Since political freedom in 1994 South Africans have strove to correct the wrongs of the past. We are still faced with a number of challenges such as crime, poverty, unemployment, racism and sexism amongst others. Freedom Day affords South Africans the opportunity to make a pledge towards fighting against the legacy of racism and economic inequality as well as renewing their loyalty to their country and their commitment to its future.
• Mbeki T. (2008), ‘Mbeki's address to Freedom Day celebrations’, from Politics Web, 27 April, [online], available at www.politicsweb.co.za (Accessed: 23 April 2012)

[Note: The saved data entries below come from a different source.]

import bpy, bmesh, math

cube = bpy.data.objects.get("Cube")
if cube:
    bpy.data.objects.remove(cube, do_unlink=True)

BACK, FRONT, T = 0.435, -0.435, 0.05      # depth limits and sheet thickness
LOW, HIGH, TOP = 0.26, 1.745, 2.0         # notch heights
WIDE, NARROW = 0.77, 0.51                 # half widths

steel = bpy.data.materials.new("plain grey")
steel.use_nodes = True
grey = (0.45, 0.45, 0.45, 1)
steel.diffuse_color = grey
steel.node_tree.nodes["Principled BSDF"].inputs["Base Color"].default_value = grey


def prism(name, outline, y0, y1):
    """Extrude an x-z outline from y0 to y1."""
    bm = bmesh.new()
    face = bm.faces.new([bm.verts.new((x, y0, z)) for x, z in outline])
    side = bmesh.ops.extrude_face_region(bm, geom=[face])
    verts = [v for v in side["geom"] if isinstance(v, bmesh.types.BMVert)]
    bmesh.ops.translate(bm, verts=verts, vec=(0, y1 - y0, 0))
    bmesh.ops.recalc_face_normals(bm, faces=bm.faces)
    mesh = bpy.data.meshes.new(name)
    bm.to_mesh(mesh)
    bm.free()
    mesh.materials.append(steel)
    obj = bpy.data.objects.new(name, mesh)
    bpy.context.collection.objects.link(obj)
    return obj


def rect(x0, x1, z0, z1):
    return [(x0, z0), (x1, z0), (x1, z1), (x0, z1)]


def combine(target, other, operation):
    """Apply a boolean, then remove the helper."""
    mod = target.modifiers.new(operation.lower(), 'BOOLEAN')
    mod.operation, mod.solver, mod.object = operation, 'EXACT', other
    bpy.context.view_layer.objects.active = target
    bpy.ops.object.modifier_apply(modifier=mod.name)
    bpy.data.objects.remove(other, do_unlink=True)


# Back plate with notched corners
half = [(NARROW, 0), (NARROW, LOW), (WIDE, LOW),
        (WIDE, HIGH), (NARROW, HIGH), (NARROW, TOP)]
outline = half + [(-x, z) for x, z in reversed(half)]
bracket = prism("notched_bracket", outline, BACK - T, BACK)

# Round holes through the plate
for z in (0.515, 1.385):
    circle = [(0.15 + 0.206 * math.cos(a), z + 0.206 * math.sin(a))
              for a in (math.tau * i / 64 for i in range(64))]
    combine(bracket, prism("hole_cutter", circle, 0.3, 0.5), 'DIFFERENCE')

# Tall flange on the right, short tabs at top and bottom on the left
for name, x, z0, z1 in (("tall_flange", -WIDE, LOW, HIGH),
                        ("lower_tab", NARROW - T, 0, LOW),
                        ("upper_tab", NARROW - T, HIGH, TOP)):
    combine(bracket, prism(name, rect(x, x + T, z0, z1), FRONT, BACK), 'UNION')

• International Relations & Cooperation: Republic of South Africa, ‘Address by the President of South Africa, Kgalema Motlanthe, at the Freedom Day Celebrations in Durban, 27 April 2009’, [online], available at www.dirco.gov.za (Accessed: 23 April 2012)
• International Relations & Cooperation: Republic of South Africa, ‘Address by President Jacob Zuma at Freedom Day Celebrations, 27 April 2010’, [online], available at www.dirco.gov.za (Accessed: 23 April 2012)
Dear friends of SAHO
South African History Online (SAHO) needs your support.
SAHO is one of the most visited websites in South Africa with over 6 million unique users a year. Our goal is to fulfill our mandate and continue to build, and make accessible, a new people’s history of South Africa and Africa.
Please help us deliver this by contributing upwards of $1.00 a month for the next 12 months.